## WORK TASK
Print every line below that comes at or after the line containing "const mesh = new", exactly as written.

(Extracted data entries)
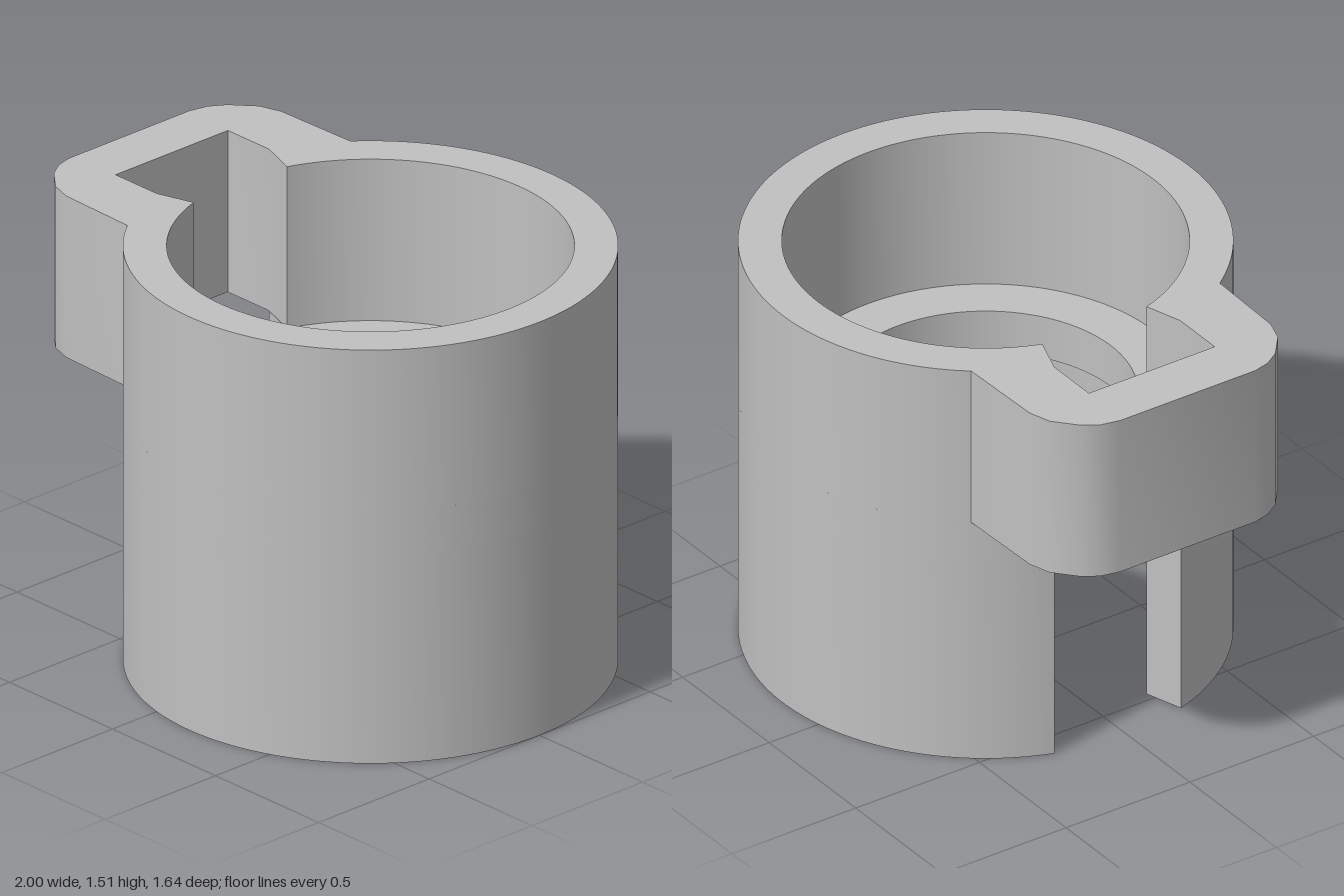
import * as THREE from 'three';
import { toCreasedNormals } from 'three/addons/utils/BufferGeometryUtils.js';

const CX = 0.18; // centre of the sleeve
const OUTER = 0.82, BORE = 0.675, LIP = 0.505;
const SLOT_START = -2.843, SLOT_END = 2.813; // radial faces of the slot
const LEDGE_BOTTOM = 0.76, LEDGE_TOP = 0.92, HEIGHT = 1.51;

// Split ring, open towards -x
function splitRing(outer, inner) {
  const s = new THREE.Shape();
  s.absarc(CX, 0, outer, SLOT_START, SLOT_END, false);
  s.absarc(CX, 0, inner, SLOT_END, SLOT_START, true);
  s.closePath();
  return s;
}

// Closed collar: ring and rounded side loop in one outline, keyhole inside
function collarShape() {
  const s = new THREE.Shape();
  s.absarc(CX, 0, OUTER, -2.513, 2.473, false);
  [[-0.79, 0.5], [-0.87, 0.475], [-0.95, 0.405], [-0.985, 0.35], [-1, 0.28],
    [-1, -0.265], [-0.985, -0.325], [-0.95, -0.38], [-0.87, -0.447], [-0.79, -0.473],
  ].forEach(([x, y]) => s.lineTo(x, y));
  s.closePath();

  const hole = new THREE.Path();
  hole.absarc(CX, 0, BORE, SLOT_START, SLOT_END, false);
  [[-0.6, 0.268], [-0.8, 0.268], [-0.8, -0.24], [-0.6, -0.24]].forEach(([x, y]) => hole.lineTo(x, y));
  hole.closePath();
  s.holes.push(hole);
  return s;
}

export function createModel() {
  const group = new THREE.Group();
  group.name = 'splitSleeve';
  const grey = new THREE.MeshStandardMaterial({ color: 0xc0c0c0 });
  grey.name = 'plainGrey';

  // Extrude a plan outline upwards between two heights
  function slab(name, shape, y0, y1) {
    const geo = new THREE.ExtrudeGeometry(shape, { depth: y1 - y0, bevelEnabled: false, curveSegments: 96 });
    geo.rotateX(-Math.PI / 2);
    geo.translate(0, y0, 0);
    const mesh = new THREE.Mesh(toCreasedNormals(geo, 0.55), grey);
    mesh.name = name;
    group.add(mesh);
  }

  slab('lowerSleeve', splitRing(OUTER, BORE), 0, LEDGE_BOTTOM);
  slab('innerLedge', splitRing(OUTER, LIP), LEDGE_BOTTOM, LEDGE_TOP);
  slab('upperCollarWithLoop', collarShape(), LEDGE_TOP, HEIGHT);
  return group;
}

## THE COMPLETED TASK
    const mesh = new THREE.Mesh(toCreasedNormals(geo, 0.55), grey);
    mesh.name = name;
    group.add(mesh);
  }

  slab('lowerSleeve', splitRing(OUTER, BORE), 0, LEDGE_BOTTOM);
  slab('innerLedge', splitRing(OUTER, LIP), LEDGE_BOTTOM, LEDGE_TOP);
  slab('upperCollarWithLoop', collarShape(), LEDGE_TOP, HEIGHT);
  return group;
}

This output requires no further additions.